To do: I would like every record reproduced exactly, with the pictures left out.

[Rendered images with source text]
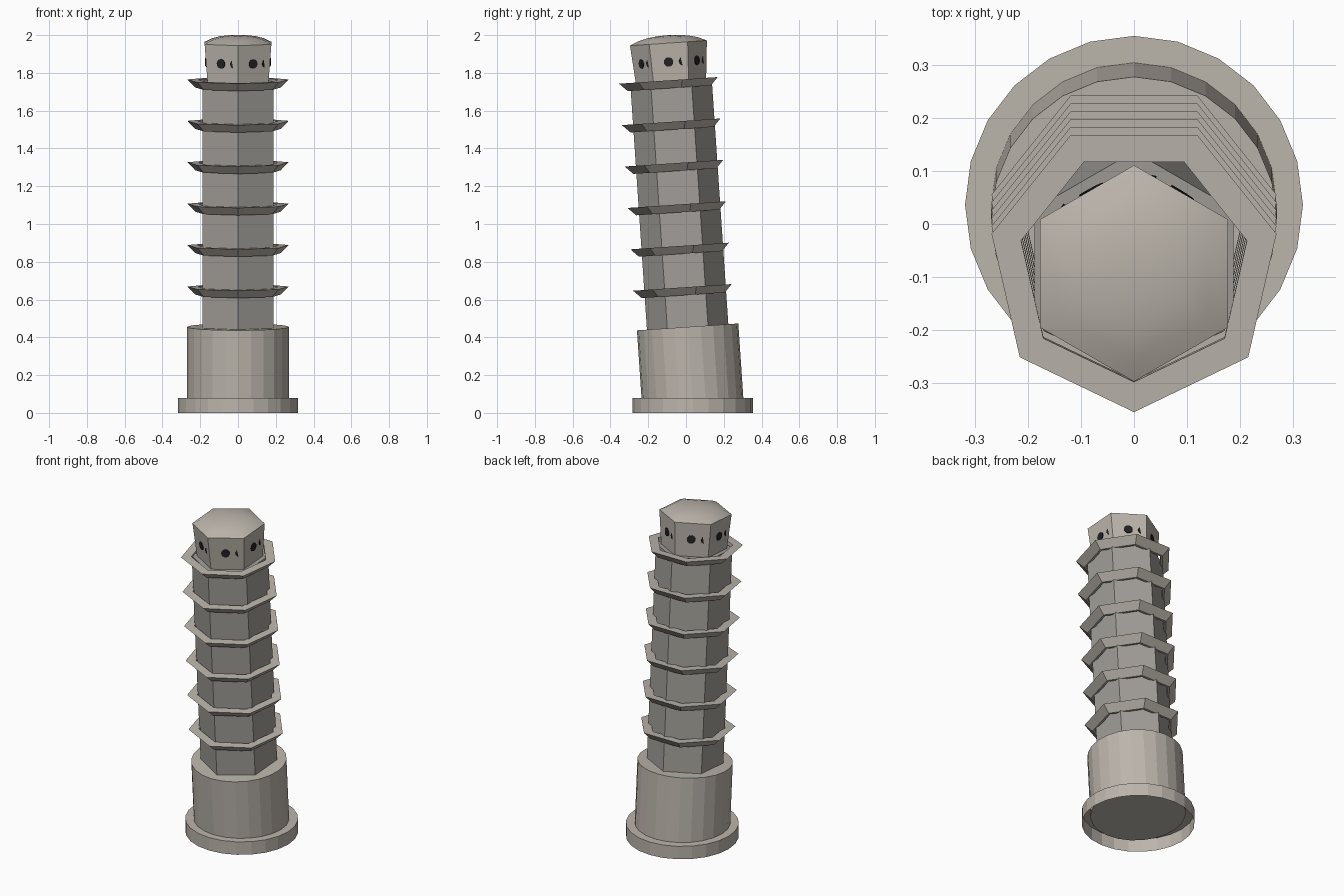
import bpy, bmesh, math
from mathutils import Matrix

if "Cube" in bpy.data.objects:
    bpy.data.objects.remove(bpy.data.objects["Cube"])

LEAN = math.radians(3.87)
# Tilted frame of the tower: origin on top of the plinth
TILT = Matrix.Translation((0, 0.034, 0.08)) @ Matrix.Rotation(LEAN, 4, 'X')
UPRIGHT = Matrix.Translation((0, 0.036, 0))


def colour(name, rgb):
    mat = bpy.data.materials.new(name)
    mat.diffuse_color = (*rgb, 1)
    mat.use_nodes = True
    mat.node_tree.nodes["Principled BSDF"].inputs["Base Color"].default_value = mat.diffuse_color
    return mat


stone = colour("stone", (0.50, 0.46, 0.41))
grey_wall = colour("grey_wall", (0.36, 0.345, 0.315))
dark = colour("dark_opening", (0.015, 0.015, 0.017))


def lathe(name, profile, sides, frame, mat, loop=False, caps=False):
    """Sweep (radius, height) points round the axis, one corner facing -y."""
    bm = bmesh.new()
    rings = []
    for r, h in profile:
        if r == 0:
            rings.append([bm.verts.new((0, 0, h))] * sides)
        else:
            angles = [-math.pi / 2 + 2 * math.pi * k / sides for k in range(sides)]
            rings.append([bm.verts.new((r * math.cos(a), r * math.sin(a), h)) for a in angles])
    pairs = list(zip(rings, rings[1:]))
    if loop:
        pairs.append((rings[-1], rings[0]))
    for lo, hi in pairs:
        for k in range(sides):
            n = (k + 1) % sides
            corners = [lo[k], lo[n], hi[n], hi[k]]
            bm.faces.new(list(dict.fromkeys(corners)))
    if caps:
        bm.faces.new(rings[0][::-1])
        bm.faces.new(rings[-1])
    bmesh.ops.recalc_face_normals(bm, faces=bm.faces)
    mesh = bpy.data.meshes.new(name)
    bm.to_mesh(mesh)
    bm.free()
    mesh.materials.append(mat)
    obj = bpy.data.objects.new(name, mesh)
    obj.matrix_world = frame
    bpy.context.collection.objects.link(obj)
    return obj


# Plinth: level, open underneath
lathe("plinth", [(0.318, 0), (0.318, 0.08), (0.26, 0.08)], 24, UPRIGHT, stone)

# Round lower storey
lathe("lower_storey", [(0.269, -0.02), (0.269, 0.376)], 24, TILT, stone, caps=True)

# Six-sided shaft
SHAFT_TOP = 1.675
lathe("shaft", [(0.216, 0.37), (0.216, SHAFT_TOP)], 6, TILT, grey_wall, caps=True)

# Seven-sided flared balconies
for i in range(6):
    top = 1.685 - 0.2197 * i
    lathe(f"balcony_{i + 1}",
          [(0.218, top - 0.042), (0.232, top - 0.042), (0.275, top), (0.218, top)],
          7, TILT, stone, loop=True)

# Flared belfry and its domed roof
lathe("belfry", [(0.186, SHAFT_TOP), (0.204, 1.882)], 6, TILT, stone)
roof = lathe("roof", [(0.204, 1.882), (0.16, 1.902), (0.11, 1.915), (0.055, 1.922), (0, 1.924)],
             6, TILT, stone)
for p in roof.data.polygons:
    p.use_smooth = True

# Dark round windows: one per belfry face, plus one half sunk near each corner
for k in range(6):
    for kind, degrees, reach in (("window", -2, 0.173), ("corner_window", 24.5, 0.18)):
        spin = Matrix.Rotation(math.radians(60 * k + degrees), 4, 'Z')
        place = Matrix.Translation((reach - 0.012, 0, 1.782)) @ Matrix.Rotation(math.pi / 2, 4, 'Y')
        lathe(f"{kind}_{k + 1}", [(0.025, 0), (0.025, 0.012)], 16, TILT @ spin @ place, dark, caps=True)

Output of the task:
import bpy, bmesh, math
from mathutils import Matrix

if "Cube" in bpy.data.objects:
    bpy.data.objects.remove(bpy.data.objects["Cube"])

LEAN = math.radians(3.87)
# Tilted frame of the tower: origin on top of the plinth
TILT = Matrix.Translation((0, 0.034, 0.08)) @ Matrix.Rotation(LEAN, 4, 'X')
UPRIGHT = Matrix.Translation((0, 0.036, 0))


def colour(name, rgb):
    mat = bpy.data.materials.new(name)
    mat.diffuse_color = (*rgb, 1)
    mat.use_nodes = True
    mat.node_tree.nodes["Principled BSDF"].inputs["Base Color"].default_value = mat.diffuse_color
    return mat


stone = colour("stone", (0.50, 0.46, 0.41))
grey_wall = colour("grey_wall", (0.36, 0.345, 0.315))
dark = colour("dark_opening", (0.015, 0.015, 0.017))


def lathe(name, profile, sides, frame, mat, loop=False, caps=False):
    """Sweep (radius, height) points round the axis, one corner facing -y."""
    bm = bmesh.new()
    rings = []
    for r, h in profile:
        if r == 0:
            rings.append([bm.verts.new((0, 0, h))] * sides)
        else:
            angles = [-math.pi / 2 + 2 * math.pi * k / sides for k in range(sides)]
            rings.append([bm.verts.new((r * math.cos(a), r * math.sin(a), h)) for a in angles])
    pairs = list(zip(rings, rings[1:]))
    if loop:
        pairs.append((rings[-1], rings[0]))
    for lo, hi in pairs:
        for k in range(sides):
            n = (k + 1) % sides
            corners = [lo[k], lo[n], hi[n], hi[k]]
            bm.faces.new(list(dict.fromkeys(corners)))
    if caps:
        bm.faces.new(rings[0][::-1])
        bm.faces.new(rings[-1])
    bmesh.ops.recalc_face_normals(bm, faces=bm.faces)
    mesh = bpy.data.meshes.new(name)
    bm.to_mesh(mesh)
    bm.free()
    mesh.materials.append(mat)
    obj = bpy.data.objects.new(name, mesh)
    obj.matrix_world = frame
    bpy.context.collection.objects.link(obj)
    return obj


# Plinth: level, open underneath
lathe("plinth", [(0.318, 0), (0.318, 0.08), (0.26, 0.08)], 24, UPRIGHT, stone)

# Round lower storey
lathe("lower_storey", [(0.269, -0.02), (0.269, 0.376)], 24, TILT, stone, caps=True)

# Six-sided shaft
SHAFT_TOP = 1.675
lathe("shaft", [(0.216, 0.37), (0.216, SHAFT_TOP)], 6, TILT, grey_wall, caps=True)

# Seven-sided flared balconies
for i in range(6):
    top = 1.685 - 0.2197 * i
    lathe(f"balcony_{i + 1}",
          [(0.218, top - 0.042), (0.232, top - 0.042), (0.275, top), (0.218, top)],
          7, TILT, stone, loop=True)

# Flared belfry and its domed roof
lathe("belfry", [(0.186, SHAFT_TOP), (0.204, 1.882)], 6, TILT, stone)
roof = lathe("roof", [(0.204, 1.882), (0.16, 1.902), (0.11, 1.915), (0.055, 1.922), (0, 1.924)],
             6, TILT, stone)
for p in roof.data.polygons:
    p.use_smooth = True

# Dark round windows: one per belfry face, plus one half sunk near each corner
for k in range(6):
    for kind, degrees, reach in (("window", -2, 0.173), ("corner_window", 24.5, 0.18)):
        spin = Matrix.Rotation(math.radians(60 * k + degrees), 4, 'Z')
        place = Matrix.Translation((reach - 0.012, 0, 1.782)) @ Matrix.Rotation(math.pi / 2, 4, 'Y')
        lathe(f"{kind}_{k + 1}", [(0.025, 0), (0.025, 0.012)], 16, TILT @ spin @ place, dark, caps=True)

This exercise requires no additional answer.